> **Problem details**:
Leaving out the pictures, please retype each record exactly.

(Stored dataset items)

● ● ● ●

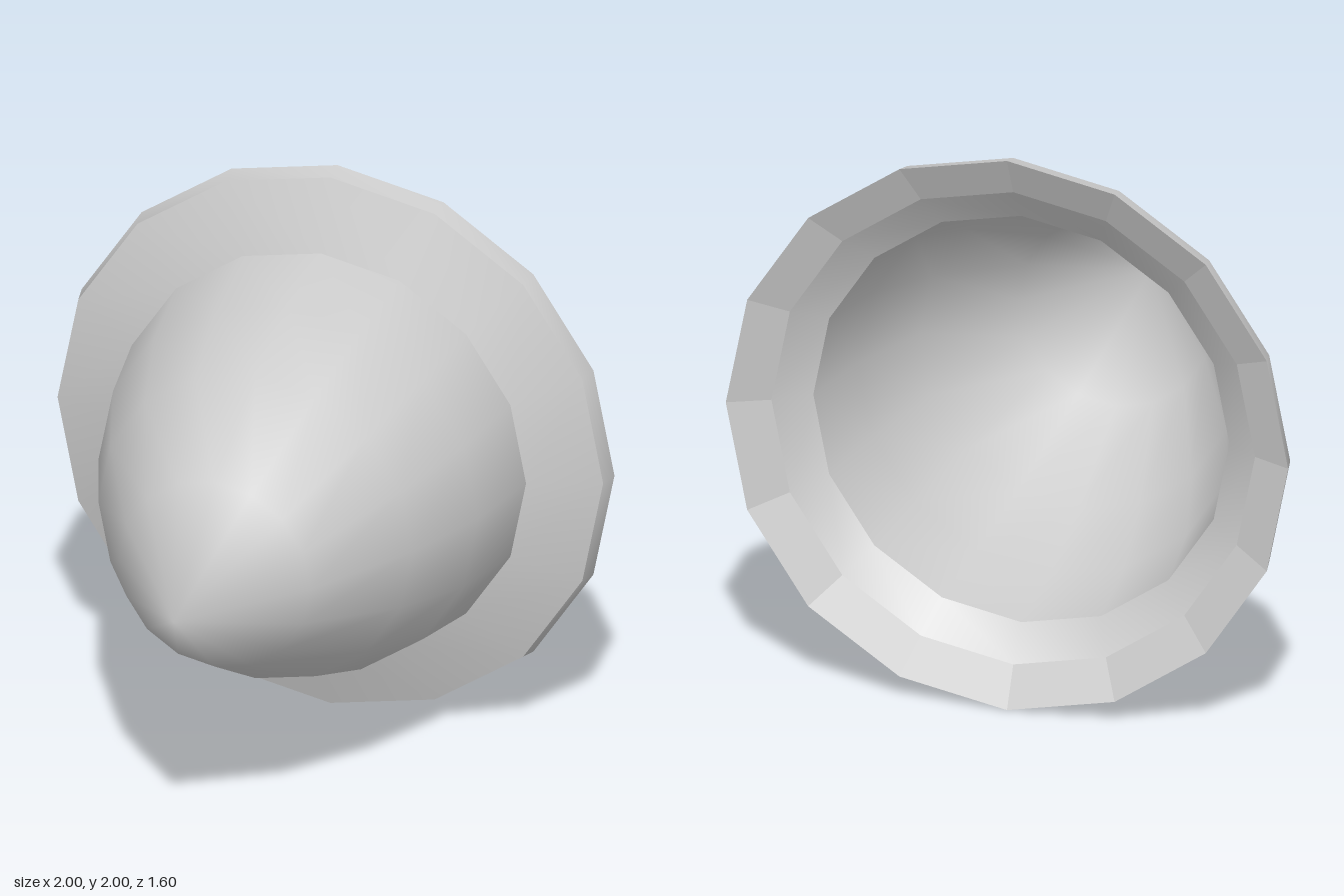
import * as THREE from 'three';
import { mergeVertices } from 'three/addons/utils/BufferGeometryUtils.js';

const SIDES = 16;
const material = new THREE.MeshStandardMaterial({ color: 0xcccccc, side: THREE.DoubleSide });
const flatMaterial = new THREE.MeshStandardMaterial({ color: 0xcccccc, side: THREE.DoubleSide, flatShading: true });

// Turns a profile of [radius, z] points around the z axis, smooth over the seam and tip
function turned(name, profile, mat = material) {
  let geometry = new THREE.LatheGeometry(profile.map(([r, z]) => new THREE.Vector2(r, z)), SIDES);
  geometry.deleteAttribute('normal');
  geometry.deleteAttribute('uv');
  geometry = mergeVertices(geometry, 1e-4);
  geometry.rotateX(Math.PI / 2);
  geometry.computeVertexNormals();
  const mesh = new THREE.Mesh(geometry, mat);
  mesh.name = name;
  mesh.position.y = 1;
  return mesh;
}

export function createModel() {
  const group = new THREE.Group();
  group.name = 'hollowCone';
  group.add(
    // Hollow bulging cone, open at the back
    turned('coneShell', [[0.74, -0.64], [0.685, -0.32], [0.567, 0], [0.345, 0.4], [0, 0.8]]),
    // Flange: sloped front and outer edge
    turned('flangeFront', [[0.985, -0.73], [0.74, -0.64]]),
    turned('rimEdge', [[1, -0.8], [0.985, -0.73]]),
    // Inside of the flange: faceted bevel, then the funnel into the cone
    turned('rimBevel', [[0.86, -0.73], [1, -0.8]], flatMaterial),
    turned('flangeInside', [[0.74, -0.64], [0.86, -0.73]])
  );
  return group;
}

● ● ● ●

> **Solution below**:
import * as THREE from 'three';
import { mergeVertices } from 'three/addons/utils/BufferGeometryUtils.js';

const SIDES = 16;
const material = new THREE.MeshStandardMaterial({ color: 0xcccccc, side: THREE.DoubleSide });
const flatMaterial = new THREE.MeshStandardMaterial({ color: 0xcccccc, side: THREE.DoubleSide, flatShading: true });

// Turns a profile of [radius, z] points around the z axis, smooth over the seam and tip
function turned(name, profile, mat = material) {
  let geometry = new THREE.LatheGeometry(profile.map(([r, z]) => new THREE.Vector2(r, z)), SIDES);
  geometry.deleteAttribute('normal');
  geometry.deleteAttribute('uv');
  geometry = mergeVertices(geometry, 1e-4);
  geometry.rotateX(Math.PI / 2);
  geometry.computeVertexNormals();
  const mesh = new THREE.Mesh(geometry, mat);
  mesh.name = name;
  mesh.position.y = 1;
  return mesh;
}

export function createModel() {
  const group = new THREE.Group();
  group.name = 'hollowCone';
  group.add(
    // Hollow bulging cone, open at the back
    turned('coneShell', [[0.74, -0.64], [0.685, -0.32], [0.567, 0], [0.345, 0.4], [0, 0.8]]),
    // Flange: sloped front and outer edge
    turned('flangeFront', [[0.985, -0.73], [0.74, -0.64]]),
    turned('rimEdge', [[1, -0.8], [0.985, -0.73]]),
    // Inside of the flange: faceted bevel, then the funnel into the cone
    turned('rimBevel', [[0.86, -0.73], [1, -0.8]], flatMaterial),
    turned('flangeInside', [[0.74, -0.64], [0.86, -0.73]])
  );
  return group;
}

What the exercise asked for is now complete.